No (mostly). The motivation for this was that it would be really keen for class notebooks to live in our departmental shared OneDrive folder, so that we can both archive old classes and peek into each other’s notebooks with ease. It turns out that class notebooks can only be created in your personal OneDrive, in the Class Notebooks directory.
If you create the class notebook and then move it to a more desireable location (via OneNote’s ability to sync a notebook to a different location), it will totally make a copy of your notebook in that new location, but all of the students will still be accessing the original location, so it’s not gonna work for actually moving the OneNote.
If you move the class notebook (i.e. sync it to a new location and delete the original), you can no longer manage the notebook via the web interface that you need to use to add/remove students, lock the Collaboration Space, generate parent/guardian links, etc., etc. Essentially, it is dead to the web management interface. (But this does seem like a good way of archiving old class notebooks to a shared space at the end of the year.)
If you move your class notebook back to the Class Notebooks directory where it is supposed to be, the web management interface will not recognize it as a class notebook. And there is no path for (re)converting a seemingly normal OneNote notebook into a class notebook (again).
So, basically: no.
Sort of, but it’s probably not a good idea.
I really don’t like “_Collaboration Space” and “_Content Library” (or “_Teacher Only”), which are the default names of those sections in class notebooks (and for which there is no management interface for renaming them).

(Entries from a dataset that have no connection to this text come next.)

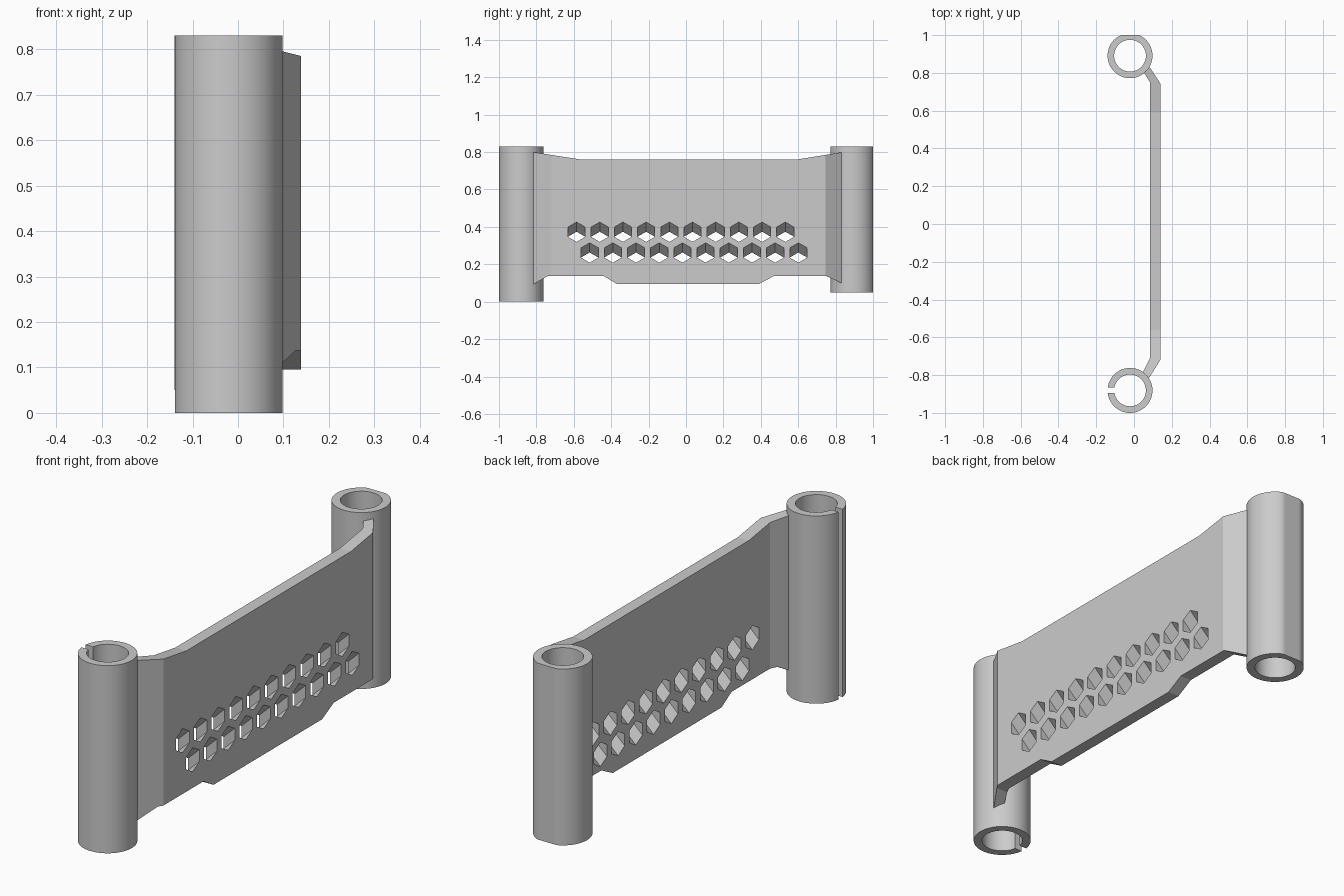
import bpy, bmesh
from math import sin, cos, pi, radians, asin

cube = bpy.data.objects.get("Cube")
if cube:
    bpy.data.objects.remove(cube, do_unlink=True)

grey = bpy.data.materials.new("light grey")
grey.use_nodes = True
grey.diffuse_color = (0.6, 0.6, 0.6, 1)
grey.node_tree.nodes["Principled BSDF"].inputs["Base Color"].default_value = (0.6, 0.6, 0.6, 1)


def make_object(name, bm):
    bmesh.ops.recalc_face_normals(bm, faces=bm.faces)
    mesh = bpy.data.meshes.new(name)
    bm.to_mesh(mesh)
    bm.free()
    mesh.materials.append(grey)
    obj = bpy.data.objects.new(name, mesh)
    bpy.context.collection.objects.link(obj)
    return obj


def add_prism(bm, start, end):
    """Join two matching outlines into a closed solid."""
    a = [bm.verts.new(p) for p in start]
    b = [bm.verts.new(p) for p in end]
    bm.faces.new(a)
    bm.faces.new(b[::-1])
    for i in range(len(a)):
        j = (i + 1) % len(a)
        bm.faces.new((a[i], b[i], b[j], a[j]))


def tube(name, cy, z0, z1, slot=0.0, flat_y=9.0, cx=-0.021, outer=0.119, inner=0.084, n=64):
    """Hollow sleeve, with an optional slot on the -x side and a flat at the back."""
    bm = bmesh.new()
    steps = n + 1 if slot else n
    rings = []
    for i in range(steps):
        ring = []
        for r, z in ((outer, z0), (outer, z1), (inner, z1), (inner, z0)):
            gap = asin(slot / 2 / r)
            a = -pi + gap + (2 * pi - 2 * gap) * i / n
            ring.append(bm.verts.new((cx + r * cos(a), min(cy + r * sin(a), flat_y), z)))
        rings.append(ring)
    for i in range(n):
        p, q = rings[i], rings[(i + 1) % steps]
        for k in range(4):
            m = (k + 1) % 4
            bm.faces.new((p[k], q[k], q[m], p[m]))
    if slot:
        bm.faces.new(rings[0])
        bm.faces.new(rings[-1])
    obj = make_object(name, bm)
    bpy.ops.object.select_all(action='DESELECT')
    obj.select_set(True)
    bpy.context.view_layer.objects.active = obj
    bpy.ops.object.shade_smooth_by_angle(angle=radians(30))
    return obj


def apply_boolean(obj, cutter, operation):
    mod = obj.modifiers.new("cut", 'BOOLEAN')
    mod.object, mod.operation, mod.solver = cutter, operation, 'EXACT'
    bpy.context.view_layer.update()
    result = bpy.data.meshes.new_from_object(obj.evaluated_get(bpy.context.evaluated_depsgraph_get()))
    obj.modifiers.clear()
    obj.data = result
    bpy.data.objects.remove(cutter, do_unlink=True)


# Sleeves at both ends
tube("front_sleeve", -0.881, 0.0, 0.83, slot=0.03)
tube("back_sleeve", 0.891, 0.05, 0.83, flat_y=1.0)

# Panel: bent plan strip trimmed to its side outline
plan = [(0.075, -0.823), (0.139, -0.72), (0.139, 0.745), (0.075, 0.842),
        (0.042, 0.818), (0.085, 0.75), (0.085, -0.71), (0.042, -0.795)]
bm = bmesh.new()
add_prism(bm, [(x, y, -0.1) for x, y in plan], [(x, y, 1.0) for x, y in plan])
panel = make_object("panel", bm)

side = [(-0.85, 0.805), (-0.56, 0.76), (0.59, 0.76), (0.86, 0.803),
        (0.86, 0.086), (0.75, 0.137), (0.47, 0.137), (0.39, 0.095),
        (-0.37, 0.095), (-0.44, 0.137), (-0.74, 0.137), (-0.85, 0.073)]
bm = bmesh.new()
add_prism(bm, [(-0.1, y, z) for y, z in side], [(0.3, y, z) for y, z in side])
apply_boolean(panel, make_object("outline_cutter", bm), 'INTERSECT')

# Two staggered rows of hexagonal vents that slope down toward -x
bm = bmesh.new()
for y0, z0 in ((-0.585, 0.373), (-0.515, 0.262)):
    for i in range(10):
        ends = []
        for x in (0.06, 0.165):
            zc = z0 + (x - 0.139) * 0.96
            ends.append([(x, y0 + i * 0.124 + 0.053 * sin(k * pi / 3),
                          zc + 0.053 * cos(k * pi / 3)) for k in range(6)])
        add_prism(bm, *ends)
apply_boolean(panel, make_object("vent_cutter", bm), 'DIFFERENCE')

You can, of course, just rename them in OneNote. And they’ll get re-alphabetized into the mix with the students’ section groups. And they seem to continue to behave with the proper permissions. Which is good. However, the Class Notebook plugin will now interpret those sections as being additional students (who seem to not have the right sections within their section group, to boot), so that when you try to distribute a page to your students, you need to be careful to not distribute it into your renamed Collaboration Space or Content Library. This is a little confusing.
If you rename them back to their original names, the Class Notebook plugin reverts to treating them as “special” section groups that are not representative of students.
Probably better not to rename them.
You can now create these nifty little collaboration sections within your Collaboration Space that are limited to a specific group of students. You have to create these sections through the web interface. By default, these new collaboration sections are created at the root of the Collaboration Space.
If you move these sections into a new section group (e.g. “Last Week’s Groups”), the permissions appear to carry over into their new location.
In fact, if there are section groups created inside the Collaboration Space, you will have the option of creating new collaboration sections directly inside those section groups, through the web interface. W00t!
These are created through the web interface.
It legit only gives access to that particular student’s section group. None of the shared section groups (Collaboration Space, Content Library) are visible through that link.
I did not explore what happens if you post a link into one of those section groups into a student section group… I doubt the link would be follow-able.
Also created through the web interface.
This is also tightly restricted: just the Content Library. There doesn’t seem to be a built-in mechanism for sharing access to the Collaboration Space.
Seth Battis August 31st, 2018
Posted In: How To